Segment Open

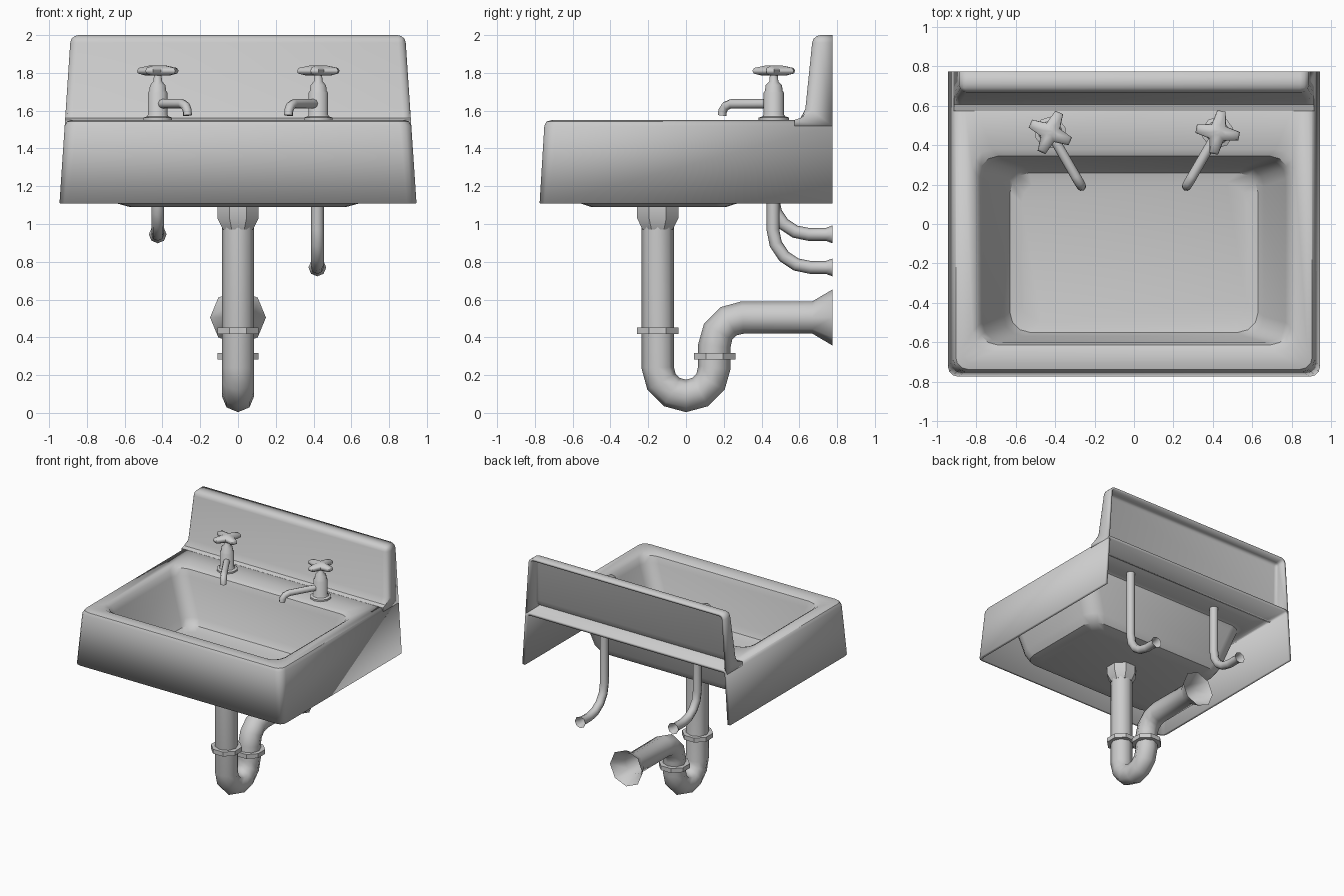
import bpy, bmesh, math
from mathutils import Vector

cube = bpy.data.objects.get("Cube")
if cube:
    bpy.data.objects.remove(cube)

grey = bpy.data.materials.new("plain grey")
grey.use_nodes = True
grey.diffuse_color = (0.6, 0.6, 0.6, 1)
grey.node_tree.nodes["Principled BSDF"].inputs["Base Color"].default_value = grey.diffuse_color

BACK = 0.775
DECK = 1.55


def finish(name, bm, wall=0, angle=40, location=(0, 0, 0), turn=0):
    """Turn a bmesh into a shaded object, optionally with a wall thickness."""
    mesh = bpy.data.meshes.new(name)
    bm.to_mesh(mesh)
    bm.free()
    ob = bpy.data.objects.new(name, mesh)
    bpy.context.collection.objects.link(ob)
    mesh.materials.append(grey)
    ob.location = location
    ob.rotation_euler.z = turn
    bpy.ops.object.select_all(action='DESELECT')
    ob.select_set(True)
    bpy.context.view_layer.objects.active = ob
    bpy.ops.object.shade_smooth_by_angle(angle=math.radians(angle))
    if wall:
        mod = ob.modifiers.new("wall", 'SOLIDIFY')
        mod.thickness = wall
        mod.offset = -1
    return ob


def skin(bm, rings):
    """Join closed rings of equal length with quads; return the vertex rings."""
    loops = [[bm.verts.new(p) for p in ring] for ring in rings]
    for a, b in zip(loops, loops[1:]):
        for i in range(len(a)):
            j = (i + 1) % len(a)
            bm.faces.new((a[i], a[j], b[j], b[i]))
    return loops


def rounded_rect(hx, y0, y1, z, front_r, back_r, n=3):
    corners = [(hx, y1, back_r, 0), (-hx, y1, back_r, 1),
               (-hx, y0, front_r, 2), (hx, y0, front_r, 3)]
    points = []
    for x, y, r, quarter in corners:
        cx = x - math.copysign(r, x)
        cy = y - r if quarter < 2 else y + r
        for k in range(n + 1):
            a = math.pi / 2 * (quarter + k / n)
            points.append((cx + r * math.cos(a), cy + r * math.sin(a), z))
    return points


def lathe(name, profile, sides=8, location=(0, 0, 0), angle=40):
    bm = bmesh.new()
    rings = [[(r * math.cos(math.tau * (i + .5) / sides), r * math.sin(math.tau * (i + .5) / sides), z)
              for i in range(sides)] for r, z in profile]
    loops = skin(bm, rings)
    bm.faces.new(loops[0][::-1])
    bm.faces.new(loops[-1])
    return finish(name, bm, angle=angle, location=location)


def tube(name, path, sides=8, location=(0, 0, 0), turn=0, cap=False):
    """Sweep a round section along (y, z, radius) points."""
    bm = bmesh.new()
    rings = []
    for i, (y, z, r) in enumerate(path):
        a, b = path[max(i - 1, 0)], path[min(i + 1, len(path) - 1)]
        t = Vector((0, b[0] - a[0], b[1] - a[1])).normalized()
        side = Vector((0, -t.z, t.y))
        rings.append([Vector((0, y, z)) + r * (math.cos(q) * Vector((1, 0, 0)) + math.sin(q) * side)
                      for q in (math.tau * k / sides for k in range(sides))])
    loops = skin(bm, rings)
    if cap:
        bm.faces.new(loops[-1])
    bmesh.ops.recalc_face_normals(bm, faces=bm.faces)
    return finish(name, bm, angle=60, location=location, turn=turn)


def arc(cy, cz, radius, start, end, r, n=4):
    angles = [math.radians(start + (end - start) * k / n) for k in range(n + 1)]
    return [(cy + radius * math.cos(a), cz + radius * math.sin(a), r) for a in angles]


def half_width(z):
    return 0.945 - 0.067 * (z - 1.11)


# Basin: apron, rolled edge, deck and bowl as one thin shell, open at the back
bm = bmesh.new()
loops = skin(bm, [
    rounded_rect(half_width(1.11), -0.775, BACK, 1.11, 0.05, 0),
    rounded_rect(half_width(1.52), -0.75, BACK, 1.52, 0.06, 0),
    rounded_rect(0.905, -0.738, BACK, 1.543, 0.06, 0),
    rounded_rect(0.88, -0.71, BACK, DECK, 0.06, 0),
    rounded_rect(0.82, -0.65, 0.38, DECK, 0.10, 0.10),
    rounded_rect(0.79, -0.615, 0.345, 1.53, 0.10, 0.10),
    rounded_rect(0.77, -0.60, 0.33, 1.48, 0.10, 0.10),
    rounded_rect(0.66, -0.57, 0.29, 1.18, 0.10, 0.10),
    rounded_rect(0.63, -0.55, 0.26, 1.13, 0.10, 0.10),
    rounded_rect(0.57, -0.50, 0.21, 1.115, 0.10, 0.10)])
floor = bm.faces.new(loops[-1])
bmesh.ops.remove_doubles(bm, verts=bm.verts, dist=1e-5)
bm.normal_update()
rear = [f for f in bm.faces if all(v.co.y > BACK - 0.001 for v in f.verts)]
bmesh.ops.delete(bm, geom=rear, context='FACES')
if max(bm.faces, key=lambda f: len(f.verts)).normal.z < 0:
    bmesh.ops.reverse_faces(bm, faces=bm.faces)
finish("basin", bm, wall=0.025)

# Splashback: hollow tapered prism with rounded edges, open at back and bottom
profile = [(0.575, 1.52), (0.575, 1.551), (0.607, 1.562), (0.632, 1.61),
           (0.672, 2.0), (BACK, 2.0), (BACK, 1.52)]
bm = bmesh.new()
ends = skin(bm, [[(s * half_width(z), y, z) for y, z in profile] for s in (-1, 1)])
for end in ends:
    bm.faces.new(end)
bmesh.ops.recalc_face_normals(bm, faces=bm.faces)
soft = []
for e in bm.edges:
    a, b = (v.co for v in e.verts)
    along_side = a.x * b.x > 0 and min(a.z, b.z) > 1.56 and min(a.y, b.y) < BACK - 0.01
    top_front = a.x * b.x < 0 and a.z > 1.99 and a.y < 0.7
    if along_side or top_front:
        soft.append(e)
bmesh.ops.bevel(bm, geom=soft, offset=0.04, segments=3, profile=0.5, affect='EDGES')
bm.normal_update()
opening = [f for f in bm.faces if all(v.co.y > BACK - 0.001 for v in f.verts)
           or all(v.co.z < 1.521 for v in f.verts)]
bmesh.ops.delete(bm, geom=opening, context='FACES')
finish("splashback", bm, wall=0.02)

# Drain: collar, trap and flared wall outlet
DRAIN_Y = -0.15
lathe("drain_collar", [(0.118, 1.095), (0.118, 1.03), (0.086, 0.97)][::-1], location=(0, DRAIN_Y, 0))
trap = [(DRAIN_Y, 1.0, 0.086)]
trap += arc(0, 0.24, 0.15, 180, 360, 0.086, 6)
trap += arc(0.30, 0.355, 0.15, 180, 90, 0.086, 3)
trap += [(0.67, 0.505, 0.086), (BACK, 0.505, 0.148)]
tube("drain_trap", trap)
for label, y, z in (("inlet", DRAIN_Y, 0.435), ("outlet", 0.152, 0.30)):
    lathe(label + "_nut", [(0.118, z - 0.018), (0.118, z + 0.018)], location=(0, y, 0))

# Supply pipes running down and back to the wall
for label, x, z, bend in (("right", -0.425, 0.945, 0.19), ("left", 0.42, 0.77, 0.20)):
    path = [(0.46, 1.54, 0.034)] + arc(0.46 + bend, z + bend, bend, 180, 270, 0.034)
    path += [(0.74, z, 0.034), (BACK, z, 0.047)]
    tube(label + "_supply_pipe", path, location=(x, 0, 0))

# Taps: body, spout angled to the middle, four-armed handle
for label, side, turn in (("right", -1, 66), ("left", 1, 80)):
    spot = (side * 0.425, 0.465, 0)
    lathe(label + "_tap_body",
          [(0.08, 1.55), (0.08, 1.563), (0.06, 1.57), (0.054, 1.58), (0.054, 1.695), (0.047, 1.705),
           (0.043, 1.735), (0.024, 1.755), (0.02, 1.80)], sides=10, location=spot)
    spout = [(0, 1.637, 0.025), (-0.26, 1.637, 0.025), (-0.295, 1.624, 0.025),
             (-0.313, 1.60, 0.024), (-0.316, 1.575, 0.024)]
    tube(label + "_tap_spout", spout, location=spot, turn=-side * math.radians(30), cap=True)
    # Handle outline repeats waist, arm edge, arm edge around the centre
    bm = bmesh.new()
    rings = []
    for scale, z in ((0.55, 1.785), (0.95, 1.797), (1.0, 1.812), (0.92, 1.826), (0.35, 1.84)):
        ring = []
        for arm in range(4):
            for offset, r in ((-45, 0.052), (-11, 0.113), (11, 0.113)):
                a = math.radians(90 * arm + offset)
                ring.append((scale * r * math.cos(a), scale * r * math.sin(a), z))
        rings.append(ring)
    loops = skin(bm, rings)
    bm.faces.new(loops[0][::-1])
    bm.faces.new(loops[-1])
    finish(label + "_tap_handle", bm, angle=60, location=spot, turn=math.radians(turn))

Segment Closed

Exercise description: For each line in the entries that holds "spout", return that line.

Response for this exercise:
# Taps: body, spout angled to the middle, four-armed handle
    spout = [(0, 1.637, 0.025), (-0.26, 1.637, 0.025), (-0.295, 1.624, 0.025),
    tube(label + "_tap_spout", spout, location=spot, turn=-side * math.radians(30), cap=True)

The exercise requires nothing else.